Chemical Peels

What are chemical peels?

Chemical peels are simply a type of topical treatment involving the temporary application of a chemical solution to encourage some of the outer skin tissue to slough off, revealing and helping the formation of new skin tissue to minimize common skin problems like signs of aging, scars, and discoloration.

What are glycolic peels?

If you wish to brighten your complexion by removing skin dullness due to the accumulation of dead skin cells, a glycolic acid peel is a solid choice. Also known as alpha hydroxy acid peels, glycolic peels are a gentle form of chemical peel consisting of fruit acids that penetrate the very topmost layer of skin to remove dead skin cells that can dull your complexion.
Glycolic peels can remove blemishes, as well as fade hyperpigmentation and sunspots. It is an excellent type of peel for anyone needing help with fine lines and wrinkles, blemishes and freckles.
Although many patients are satisfied with the results of only one glycolic peel, some receive the most significant benefits from a series of glycolic peels spread out over time.

What are TCA peels, and how do they differ from glycolic acid peels?

TCA stands for Trichloroacetic acid, which is a derivative of acetic acid, or vinegar. Its concentrations vary widely; we apply it for the removal of the top layer of skin on places like the face, neck, and hands. Of course, the depth of the peel and seriousness of the conditions it treats will vary depending upon the concentration used.
TCA peels work through chemical exfoliation of the skin to minimize fine lines and wrinkles, melasma, superficial acne scars, hyperpigmentation, and sun damage. TCA peels disrupt a protein called keratin, which is found in the skin. After the peel, the keratin will lighten in color and slough off from the skin over the following few days after your treatment. Once the TCA peel removes damaged skin, smoother, healthier skin is revealed.

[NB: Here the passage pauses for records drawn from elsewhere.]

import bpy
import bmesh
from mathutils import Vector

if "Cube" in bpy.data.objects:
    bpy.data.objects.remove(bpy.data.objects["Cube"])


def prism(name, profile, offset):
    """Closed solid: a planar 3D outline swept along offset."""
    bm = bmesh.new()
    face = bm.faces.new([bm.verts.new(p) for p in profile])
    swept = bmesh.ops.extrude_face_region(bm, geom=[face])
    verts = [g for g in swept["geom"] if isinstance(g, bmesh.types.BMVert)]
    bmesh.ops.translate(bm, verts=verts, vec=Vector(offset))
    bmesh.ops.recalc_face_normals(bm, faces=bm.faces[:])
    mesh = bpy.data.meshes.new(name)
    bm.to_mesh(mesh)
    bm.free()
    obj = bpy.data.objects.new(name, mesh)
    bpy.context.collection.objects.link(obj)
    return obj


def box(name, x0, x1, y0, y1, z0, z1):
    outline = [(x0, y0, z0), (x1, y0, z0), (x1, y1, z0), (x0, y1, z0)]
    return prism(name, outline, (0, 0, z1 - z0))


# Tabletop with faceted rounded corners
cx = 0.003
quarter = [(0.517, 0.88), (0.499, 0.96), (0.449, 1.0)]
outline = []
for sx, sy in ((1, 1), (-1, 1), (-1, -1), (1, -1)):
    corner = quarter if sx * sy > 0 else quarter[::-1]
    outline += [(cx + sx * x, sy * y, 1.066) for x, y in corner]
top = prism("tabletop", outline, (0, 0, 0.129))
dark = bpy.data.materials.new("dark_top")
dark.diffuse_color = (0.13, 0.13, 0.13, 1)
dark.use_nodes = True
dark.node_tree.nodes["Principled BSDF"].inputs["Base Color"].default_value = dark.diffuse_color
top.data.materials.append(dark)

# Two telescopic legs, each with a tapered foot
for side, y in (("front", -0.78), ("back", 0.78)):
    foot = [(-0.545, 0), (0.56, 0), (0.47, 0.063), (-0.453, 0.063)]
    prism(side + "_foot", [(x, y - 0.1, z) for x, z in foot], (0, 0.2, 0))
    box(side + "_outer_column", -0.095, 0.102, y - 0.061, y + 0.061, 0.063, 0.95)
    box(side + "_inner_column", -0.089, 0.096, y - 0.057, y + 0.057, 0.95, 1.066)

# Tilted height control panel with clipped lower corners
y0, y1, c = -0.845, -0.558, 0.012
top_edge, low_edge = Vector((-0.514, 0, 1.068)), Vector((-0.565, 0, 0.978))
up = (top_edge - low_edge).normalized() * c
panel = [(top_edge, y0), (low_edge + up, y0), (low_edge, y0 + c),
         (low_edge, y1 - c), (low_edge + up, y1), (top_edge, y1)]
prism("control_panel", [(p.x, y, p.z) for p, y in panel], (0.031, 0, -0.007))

What can you expect during chemical peel treatment?

The exact procedure that you undergo can vary based upon the type of chemical peel that you selected. Typically, your skin will be prepped to remove any skin oils. Next, we apply a chemical agent that remains on your skin for around three to five minutes. You may experience a mild, temporary stinging sensation at this time. Some peels will neutralize themselves, while others will be rinsed away after they have been left on your skin for a specified time.

How long will my recovery take?

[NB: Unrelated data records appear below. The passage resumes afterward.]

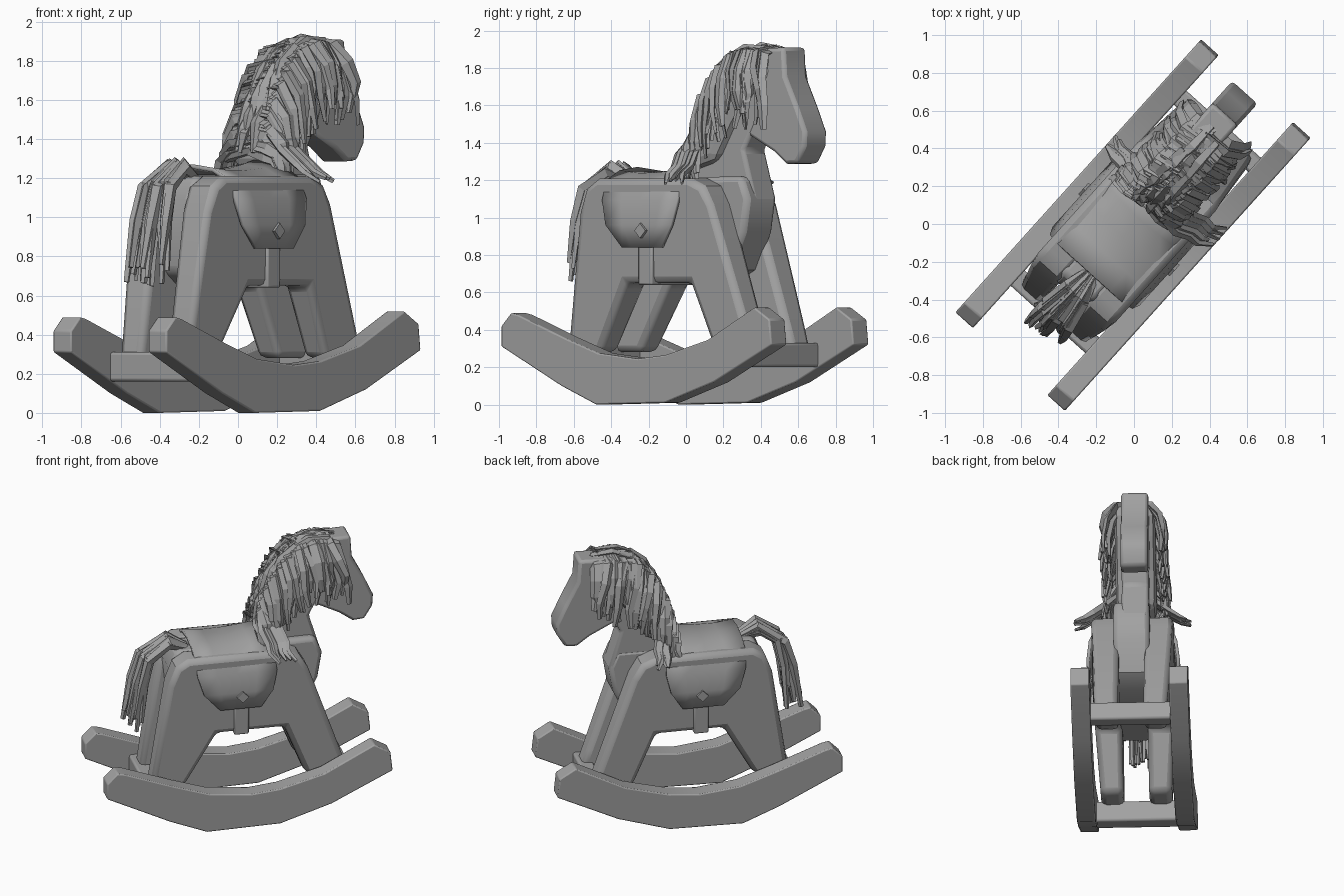
import bpy, bmesh, math, random
from mathutils import Vector

if "Cube" in bpy.data.objects:
    bpy.data.objects.remove(bpy.data.objects["Cube"])

random.seed(4)
HEADING = math.radians(48)   # the toy stands diagonally; local +x is forward, +y is its left

wood = bpy.data.materials.new("grey")
wood.diffuse_color = (0.36, 0.36, 0.36, 1)
wood.use_nodes = True
wood.node_tree.nodes["Principled BSDF"].inputs["Base Color"].default_value = wood.diffuse_color


def finish(name, bm, bevel=0, smooth=30, solid=0):
    bmesh.ops.recalc_face_normals(bm, faces=bm.faces)
    me = bpy.data.meshes.new(name)
    bm.to_mesh(me)
    bm.free()
    ob = bpy.data.objects.new(name, me)
    bpy.context.collection.objects.link(ob)
    me.materials.append(wood)
    ob.rotation_euler.z = HEADING
    if solid:
        m = ob.modifiers.new("thickness", 'SOLIDIFY')
        m.thickness, m.offset = solid, 0
    if bevel:
        m = ob.modifiers.new("soft_edges", 'BEVEL')
        m.width, m.segments, m.limit_method = bevel, 2, 'ANGLE'
        m.angle_limit = math.radians(40)
    if smooth:
        bpy.ops.object.select_all(action='DESELECT')
        ob.select_set(True)
        bpy.context.view_layer.objects.active = ob
        bpy.ops.object.shade_smooth_by_angle(angle=math.radians(smooth))
    return ob


def board(name, profile, y0, y1, bevel=0.0, smooth=30, shape=None):
    """Side profile (x, z) given thickness from y0 to y1."""
    bm = bmesh.new()
    a = [bm.verts.new((x, y0, z)) for x, z in profile]
    b = [bm.verts.new((x, y1, z)) for x, z in profile]
    bm.faces.new(a)
    bm.faces.new(b[::-1])
    n = len(a)
    for i in range(n):
        bm.faces.new((a[i], b[i], b[(i + 1) % n], a[(i + 1) % n]))
    if shape:
        for v in bm.verts:
            shape(v.co)
    return finish(name, bm, bevel, smooth)


def box(name, x0, x1, y0, y1, z0, z1, bevel=0.0):
    return board(name, [(x0, z0), (x1, z0), (x1, z1), (x0, z1)], y0, y1, bevel)


def strand(bm, pts, width, thick):
    """Tapered four-sided lock of hair along a path."""
    pts = [Vector(p) for p in pts]
    rings = []
    turn = random.uniform(-0.6, 0.6)
    for i, p in enumerate(pts):
        d = (pts[min(i + 1, len(pts) - 1)] - pts[max(i - 1, 0)]).normalized()
        side = d.cross(Vector((0.2, 1, 0.1))).normalized()
        up = d.cross(side)
        side, up = (side * math.cos(turn) + up * math.sin(turn),
                    up * math.cos(turn) - side * math.sin(turn))
        k = (0.6, 1.0, 0.9, 0.7, 0.4)[round(i * 4 / (len(pts) - 1))]
        rings.append([bm.verts.new(p + side * a * width * k + up * b * thick * k)
                      for a, b in ((1, 0), (0, 1), (-1, 0), (0, -1))])
    for r, q in zip(rings, rings[1:]):
        for i in range(4):
            bm.faces.new((r[i], r[(i + 1) % 4], q[(i + 1) % 4], q[i]))
    bm.faces.new(rings[0])
    bm.faces.new(rings[-1][::-1])


# rockers
rocker = [(-.98, .31), (-.98, .42), (-.91, .49), (-.86, .48), (-.52, .355), (-.28, .275),
          (0, .245), (.2, .265), (.5, .345), (.84, .52), (.95, .455), (.965, .32),
          (.55, .12), (.2, .01), (-.3, 0), (-.55, .1)]
for side, name in ((1, "rocker_left"), (-1, "rocker_right")):
    board(name, rocker, side * .265, side * .39, .008)

# crossbars joining the rockers
box("crossbar_back", -.68, -.57, -.28, .28, .16, .31, .015)
box("crossbar_front", .61, .71, -.28, .28, .2, .33, .015)

# side boards, each with a front and a back leg
legs = [(-.65, .28), (-.41, .28), (-.2, .65), (.26, .65), (.41, .28), (.7, .28),
        (.65, .42), (.42, 1.07), (.36, 1.17), (.26, 1.21), (-.4, 1.21), (-.48, 1.16), (-.53, 1.03)]


def splay(co):
    s = 1 if co.y > 0 else -1
    if abs(co.y) > .2:
        co.y = s * (.235 + .04 * min(1, max(0, (co.z - .28) / .5)))


for side, name in ((1, "legs_left"), (-1, "legs_right")):
    board(name, legs, side * .085, side * .27, .035, 35, splay)

# middle body with the chest
board("body", [(-.46, .72), (-.38, .66), (.3, .66), (.42, .72), (.52, .92), (.55, 1.1),
               (.5, 1.22), (-.44, 1.21), (-.5, 1.1)], -.12, .12, .03, 35)

# neck and head boards
board("neck", [(.08, 1.1), (.5, .95), (.55, 1.1), (.47, 1.36), (.55, 1.5), (.66, 1.8),
               (.45, 1.86), (.3, 1.74), (.2, 1.5)], -.065, .115, .02, 35)
board("head", [(.5, 1.9), (.755, 1.91), (.765, 1.755), (.85, 1.59), (.91, 1.46), (.905, 1.38),
               (.85, 1.29), (.77, 1.285), (.68, 1.35), (.5, 1.44), (.4, 1.65)], -.06, .12, .02, 35)

# saddle draped over the back: (y, z, rear x, front x) from ridge to flap tip
half = [(0, 1.235, -.35, .17), (.14, 1.23, -.35, .18), (.24, 1.19, -.35, .19),
        (.283, 1.09, -.34, .2), (.30, .96, -.3, .17), (.29, .84, -.19, .09)]
rows = [(-y, z, a, b) for y, z, a, b in half[:0:-1]] + half
lift = (.025, -.005, .0, .025, .06)
bm = bmesh.new()
grid = []
for y, z, a, b in rows:
    w = max(0, 1 - abs(y) / .28)
    grid.append([bm.verts.new((a + (b - a) * i / 4, y, z + lift[i] * w)) for i in range(5)])
for r, q in zip(grid, grid[1:]):
    for i in range(4):
        bm.faces.new((r[i], r[i + 1], q[i + 1], q[i]))
finish("saddle", bm, 0, 40, .022)

# girth strap and buckles
box("girth_strap", -.09, .01, -.285, .285, .64, .9, .01)
for side, name in ((1, "buckle_left"), (-1, "buckle_right")):
    board(name, [(-.08, .93), (-.04, .89), (0, .93), (-.04, .97)], side * .28, side * .325)

# mane: a padded core with locks falling to both sides
crest = [(.66, 1.89), (.52, 1.905), (.38, 1.87), (.28, 1.77), (.2, 1.62), (.15, 1.46), (.12, 1.33)]


def on_crest(f):
    f *= len(crest) - 1
    i = min(int(f), len(crest) - 2)
    f -= i
    return [crest[i][k] * (1 - f) + crest[i + 1][k] * f for k in (0, 1)]


board("mane_core", crest + [(.12, 1.25), (.3, 1.3), (.42, 1.5), (.56, 1.68), (.64, 1.8)],
      -.11, .16, .05, 0)
bm = bmesh.new()
rnd = random.uniform
for side in (1, -1):
    for i in range(44):
        f = (i + rnd(0, 1)) / 44
        x, z = on_crest(f)
        fall = min(rnd(.28, .44), z - 1.2)
        out = rnd(.15, .2)
        ahead = rnd(0, .1) * (1 - f)
        c = .025
        strand(bm, [(x, c - side * .02, z + .005), (x - .01, c + side * out * .65, z - .02),
                    (x + ahead * .4, c + side * out, z - fall * .35),
                    (x + ahead, c + side * (out + .02), z - fall * .7),
                    (x + ahead + rnd(-.03, .03), c + side * (out + rnd(0, .04)), z - fall)],
               rnd(.03, .045), rnd(.016, .026))
    # stray locks flaring at the base
    for i in range(6):
        x = rnd(.12, .24)
        strand(bm, [(x, side * .1, 1.42), (x, side * .19, 1.34), (x + .03, side * .26, 1.27),
                    (x + .03, side * .32, 1.23), (x + rnd(0, .08), side * rnd(.34, .39), rnd(1.17, 1.21))],
               .03, .02)
# locks along the ridge
for i in range(16):
    x, z = on_crest(i / 18)
    x2, z2 = on_crest(min(1, i / 18 + .3))
    y = rnd(-.05, .1)
    strand(bm, [(x, y, z + .01), ((x + x2) / 2 - .02, y, (z + z2) / 2 + .03), (x2 - .02, y * 1.3, z2)], .03, .04)
finish("mane", bm, 0, 0)

# tail: locks arching from the rump
bm = bmesh.new()
for i in range(26):
    y = rnd(-.13, .09)
    b = rnd(-.09, .02)
    end = rnd(.64, .85)
    strand(bm, [(-.36, y * .3, 1.2), (-.48 + b * .3, y * .6, 1.265 + b * .3),
                (-.62 + b * .4, y * .9, 1.17 + b * .3), (-.66 + b * .6, y, .98),
                (-.68 + b, y * 1.1 + rnd(-.02, .02), end)], rnd(.03, .045), rnd(.025, .035))
finish("tail", bm, 0, 0)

There are different recovery times for various peels, depending upon your peel's type and strength. You may experience some temporary skin tightening and visible redness after your chemical peel. Any skin peeling tends to be light and manageable using a good moisturizer. Mild to moderate peels usually only involve three to five days of skin peeling.

How should you care for your skin after my chemical peel treatment?

If you want the best results from your chemical peel, be sure to follow our aftercare instructions carefully. It is essential to be very gentle with your skin following a chemical peel treatment, as some of your skin's outer protective layer will have been removed. Be sure to use a good moisturizer, gentle cleanser, and sunscreen to ensure that you heal more quickly. Avoid prolonged sun exposure while your skin is peeling and recovering. Do not pick at your skin or hasten the skin peeling process. Allow it to occur naturally to avoid any adverse events.
In line with babying your skin after a peel, you should avoid exfoliating using acids or enzymes. Although these products are great for regular use, they should not be used immediately after a chemical peel. You need to allow your skin to shed naturally in its own time, not yours. Products like acids and enzymes will only irritate your vulnerable skin, possibly burning or even scarring it. Give it a few weeks and follow our instructions carefully to ensure that your skin heals properly and completely.
You should also avoid the use of retinol or prescription retinoids after your peel. Although these products are certainly effective at stimulating cell turnover, your peel is already causing this effect. After your skin has healed completely, you may want to use these, but not quite yet.